A few hours later, the sun was up, and I was working again. The last pitch was an easy, sandy scramble, which I had to do several times to get all of my stuff to the top. It was steep enough that I had to be roped and sandy enough that any part of me that had remained clean no longer was. After bringing my last load to the top, I popped out of the bushes onto the "advanced hiking" trail up Angel's Landing, suprising two very clean looking hikers.
"Did you spend the night up here?" they asked, a little perplexed.
"Just a few hundred feet down the cliff," I smiled, pretty excited about my accomplishment.
After checking my watch, I only had enough time to make one trip down in order to get to work. I consolidated everything into the haulbag and what didn't fit got clipped to the outside.

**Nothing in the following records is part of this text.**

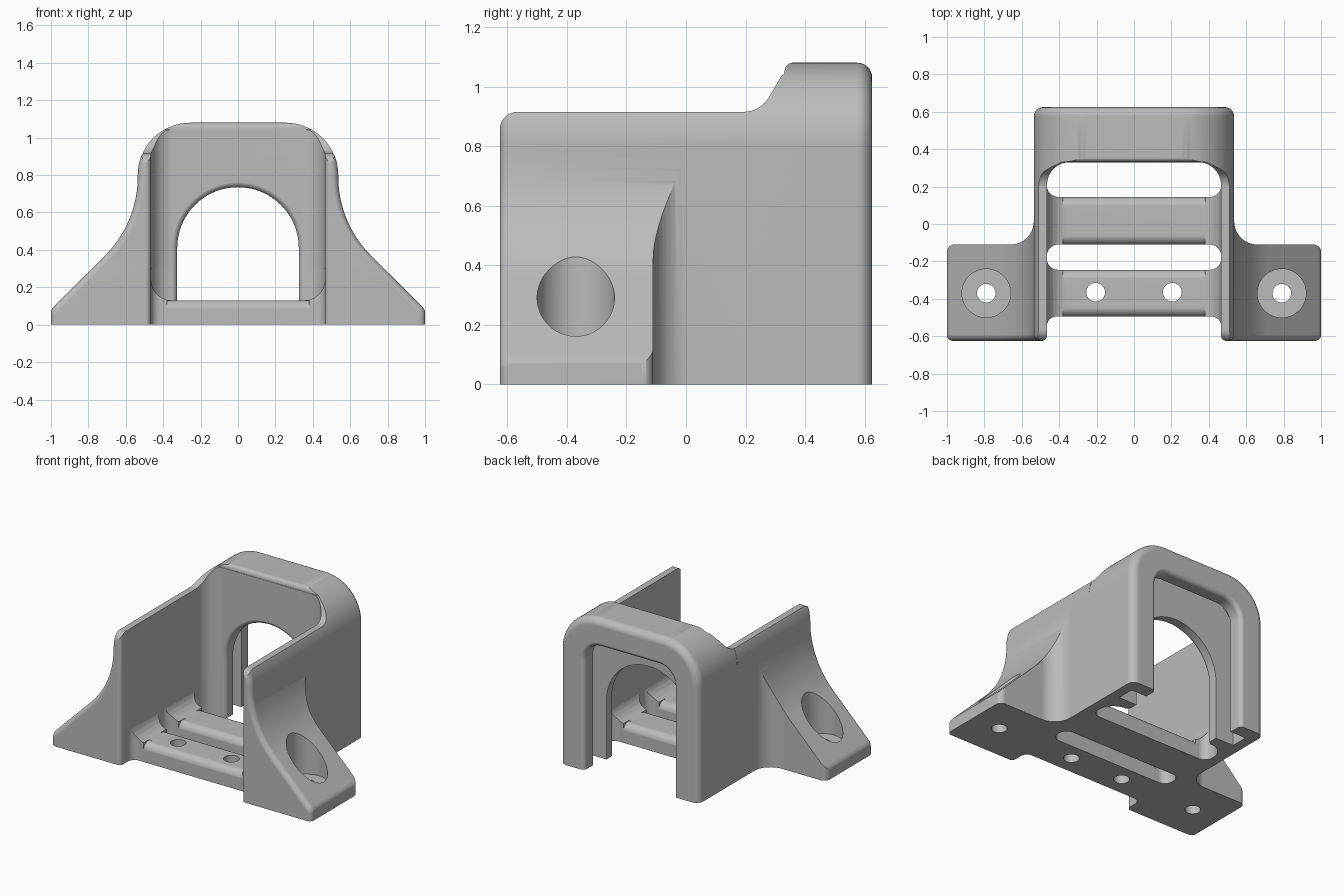
import bpy, bmesh, math
from mathutils import Vector

cube = bpy.data.objects.get("Cube")
if cube:
    bpy.data.objects.remove(cube, do_unlink=True)

grey = bpy.data.materials.new("plain grey")
grey.use_nodes = True
GREY = (0.5, 0.5, 0.5, 1)
grey.diffuse_color = GREY
for node in grey.node_tree.nodes:
    if node.type == 'BSDF_PRINCIPLED':
        node.inputs["Base Color"].default_value = GREY


def rounded(corners):
    """Outline from (u, v[, radius]) corners, counter-clockwise."""
    out, n = [], len(corners)
    for i, c in enumerate(corners):
        p = Vector(c[:2])
        r = c[2] if len(c) > 2 else 0
        if not r:
            out.append(p)
            continue
        a = (Vector(corners[i - 1][:2]) - p).normalized()
        b = (Vector(corners[(i + 1) % n][:2]) - p).normalized()
        theta = a.angle(b)
        t = r / math.tan(theta / 2)
        centre = p + (a + b).normalized() * (r / math.sin(theta / 2))
        v0, v1, w = p + a * t - centre, p + b * t - centre, math.pi - theta
        steps = int(6 + r * 40)
        for k in range(steps + 1):
            f = k / steps
            out.append(centre + (v0 * math.sin((1 - f) * w) + v1 * math.sin(f * w)) / math.sin(w))
    area = sum(out[i - 1].cross(out[i]) for i in range(len(out)))
    return out if area > 0 else out[::-1]


def mirrored(half):
    """Close a half outline with its reflection in u."""
    return half + [(-c[0],) + tuple(c[1:]) for c in reversed(half)]


def inset(pts, d):
    res = []
    for i, p in enumerate(pts):
        e1 = (p - pts[i - 1]).normalized()
        e2 = (pts[(i + 1) % len(pts)] - p).normalized()
        n1, n2 = Vector((-e1.y, e1.x)), Vector((-e2.y, e2.x))
        res.append(p + (n1 + n2) * (d / (1 + n1.dot(n2))))
    return res


def prism(name, corners, axis, lo, hi, r_lo=0, r_hi=0):
    """Extrude an outline; end rims are rounded (r > 0) or flared (r < 0)."""
    pts = rounded(corners)

    def rim(end, r, sign):
        if not r:
            return [(end, 0)]
        angles = [k / 6 * math.pi / 2 for k in range(7)]
        return [(end - sign * abs(r) * (1 - math.sin(a)), r * (1 - math.cos(a))) for a in angles]

    place = {'x': lambda u, v, t: (t, u, v),
             'y': lambda u, v, t: (u, t, v),
             'z': lambda u, v, t: (u, v, t)}[axis]
    bm = bmesh.new()
    rings = []
    for t, d in rim(lo, r_lo, -1)[::-1] + rim(hi, r_hi, 1):
        rings.append([bm.verts.new(place(p.x, p.y, t)) for p in inset(pts, d)])
    for low, high in zip(rings, rings[1:]):
        for i in range(len(low)):
            bm.faces.new((low[i - 1], low[i], high[i], high[i - 1]))
    bm.faces.new(rings[0])
    bm.faces.new(rings[-1])
    bmesh.ops.recalc_face_normals(bm, faces=bm.faces)
    mesh = bpy.data.meshes.new(name)
    bm.to_mesh(mesh)
    bm.free()
    mesh.materials.append(grey)
    obj = bpy.data.objects.new(name, mesh)
    bpy.context.collection.objects.link(obj)
    return obj


def cylinder(name, x, y, r, lo, hi):
    ring = [(x + r * math.cos(k * math.tau / 48), y + r * math.sin(k * math.tau / 48))
            for k in range(48)]
    return prism(name, ring, 'z', lo, hi)


def combine(target, tool, operation):
    mod = target.modifiers.new(operation, 'BOOLEAN')
    mod.operation, mod.solver, mod.object = operation, 'EXACT', tool
    bpy.context.view_layer.objects.active = target
    bpy.ops.object.modifier_apply(modifier=mod.name)
    bpy.data.objects.remove(tool, do_unlink=True)


def cut(tool):
    combine(body, tool, 'DIFFERENCE')


# Arched housing stock
body = prism("bracket_body", mirrored([(.535, -.1), (.535, 1.08, .28)]),
             'y', -.5, .625, 0, .05)

# Sloping mounting feet, blended into the walls in elevation and plan
feet = prism("feet", mirrored([(1.002, -.1), (1.002, .08, .06), (.536, .544, .6),
                               (.536, 1.081, .28)]), 'y', -.625, .3, .035, 0)
plan = prism("feet_plan", mirrored([(1, -.7), (1, -.11, .04), (.5355, -.11, .125),
                                    (.5355, .2)]), 'z', -.2, 1.3)
combine(feet, plan, 'INTERSECT')
combine(body, feet, 'UNION')

# Side silhouette: low walls, ramp and raised rear arch
side = prism("side_silhouette", [(-.6255, 0), (.7, 0), (.7, 1.0805), (.331, 1.0805, .03),
                                 (.331, 1.045), (.32, 1.035), (.25, .915, .1),
                                 (-.6255, .915, .06)], 'x', -1.2, 1.2)
combine(body, side, 'INTERSECT')

# Open cavity with filleted floor and rounded front wall edges
mouth = [(-.6255, .03)]
cut(prism("cavity", mirrored([(.55, -1.2), (.55, -.6255), (.465, -.6255, .03),
                              (.465, .33, .12)]), 'z', .13, 1.4, .11, 0))

# Floor openings: front recess, strap slot, rear window
cut(prism("front_recess", mirrored([(.55, -1.2), (.55, -.6255), (.466, -.6255, .03),
                                    (.466, -.495, .05)]), 'z', -.2, .3))
cut(prism("strap_slot", mirrored([(.466, -.245, .06), (.466, -.11, .06)]), 'z', -.2, .3))
cut(prism("rear_window", mirrored([(.466, .145, .06), (.466, .3305, .115)]), 'z', -.2, .3))

# Rounded top edges of the floor bars
for y, s in ((-.495, -1), (-.245, 1), (-.11, -1), (.145, 1)):
    e = y + s * .0005
    cut(prism("edge_round", [(e + s * .02, .06), (e + s * .02, .15), (e - s * .06, .15),
                             (e - s * .06, .1305), (e, .1305, .05), (e, .06)],
              'x', -.38, .38))

# Rear arch: front plate doorway, hidden channel and rear lip opening
cut(prism("doorway", mirrored([(.325, -.2), (.325, .735, .324)]), 'y', .3295, .47, -.03, 0))
cut(prism("channel", mirrored([(.465, -.2), (.465, 1.01, .21)]), 'y', .41, .53))
cut(prism("lip_opening", mirrored([(.345, -.2), (.345, .89, .12)]), 'y', .47, .6255, 0, -.03))

# Screw holes and counterbores
for s in (-1, 1):
    cut(cylinder("floor_hole", s * .205, -.365, .05, -.2, .4))
    cut(cylinder("foot_counterbore", s * .79, -.37, .13, .12, 1))
    cut(cylinder("foot_hole", s * .79, -.37, .05, -.2, .4))

# Smooth fillets, crisp edges
bpy.ops.object.select_all(action='DESELECT')
body.select_set(True)
bpy.context.view_layer.objects.active = body
bpy.ops.object.shade_smooth_by_angle(angle=math.radians(30))
weighted = body.modifiers.new("flat_face_normals", 'WEIGHTED_NORMAL')
weighted.keep_sharp = True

I cringed as I lifted the enormous monstrosity onto my back; not only was it heavy, but I was the antithesis of a backpacker with style, something I have spent a lot of time teaching others. As I started to walk, I realized the validity if what I teach, an unbalanced pack is extremely difficult to carry. I held onto the handrails with both hands for the tricky parts and had to crawl at certain steep areas. The tourists were very understanding and would step aside as I passed. (This also could have been because I was too wide to fit with anyone else.)
Everyone I passed gave me a curious look, but only a few asked questions. Dave (remember Dave?) had been down in the parking lot the evening before telling passerby's that "not only is that person soloing, but it's a 29 year old woman!" so a couple of the hikers were pre-informed of what I had done and gave me congratulations or disbelief. A couple of young women asked me if I knew where to go bouldering and gave me a "Cool!" when they found out I was alone. One man in his late 60's was pretty curious and asked quite a few questions about where I had come from. Twenty minutes later, he reappeared asking about how I slept. Twenty minutes later he reappeared asking what I had eaten. I think I saw him five or six times on my hike down. I would stop periodically and lean up against something, but the thought of having to put my pack back on pretty much just kept me walking.
A few hours later, I reached my truck. Not quite ready to start driving, I sat down to drink some water. The man in his 60's approached me again, this time curious about how much weight I was carrying. I told him I taught backpacking for a living, and this seemed to make sense to him. I am glad it made sense to him, because I was not sure it did to me. Three middle-aged women tentatively approached me and asked if I wanted to share their lunch.
"I'm pretty filthy," I said, suddenly aware of my dirt-encrusted hands and the grime embedded under my nose.
"We don't mind. We just wanted to ask you some questions." As I joined them at their picnic table and tried to reach an orange slice without putting my hand in the bag, they took my picture.
"You're going to end up on our bulletin board at work," they excitedly told me.
I packed everything up, drove for 10 hours, and made it to work on time Friday morning.
Several days later, while unpacking my stuff, I came across the leather gloves I wore for the climb. They were Italian leather driving gloves that my grandmother had owned. When she died a few years ago I inherited several pairs, cut off the fingers and made into aid-climbing gloves. And I thought about all the strength I had from others, to do my solo climb.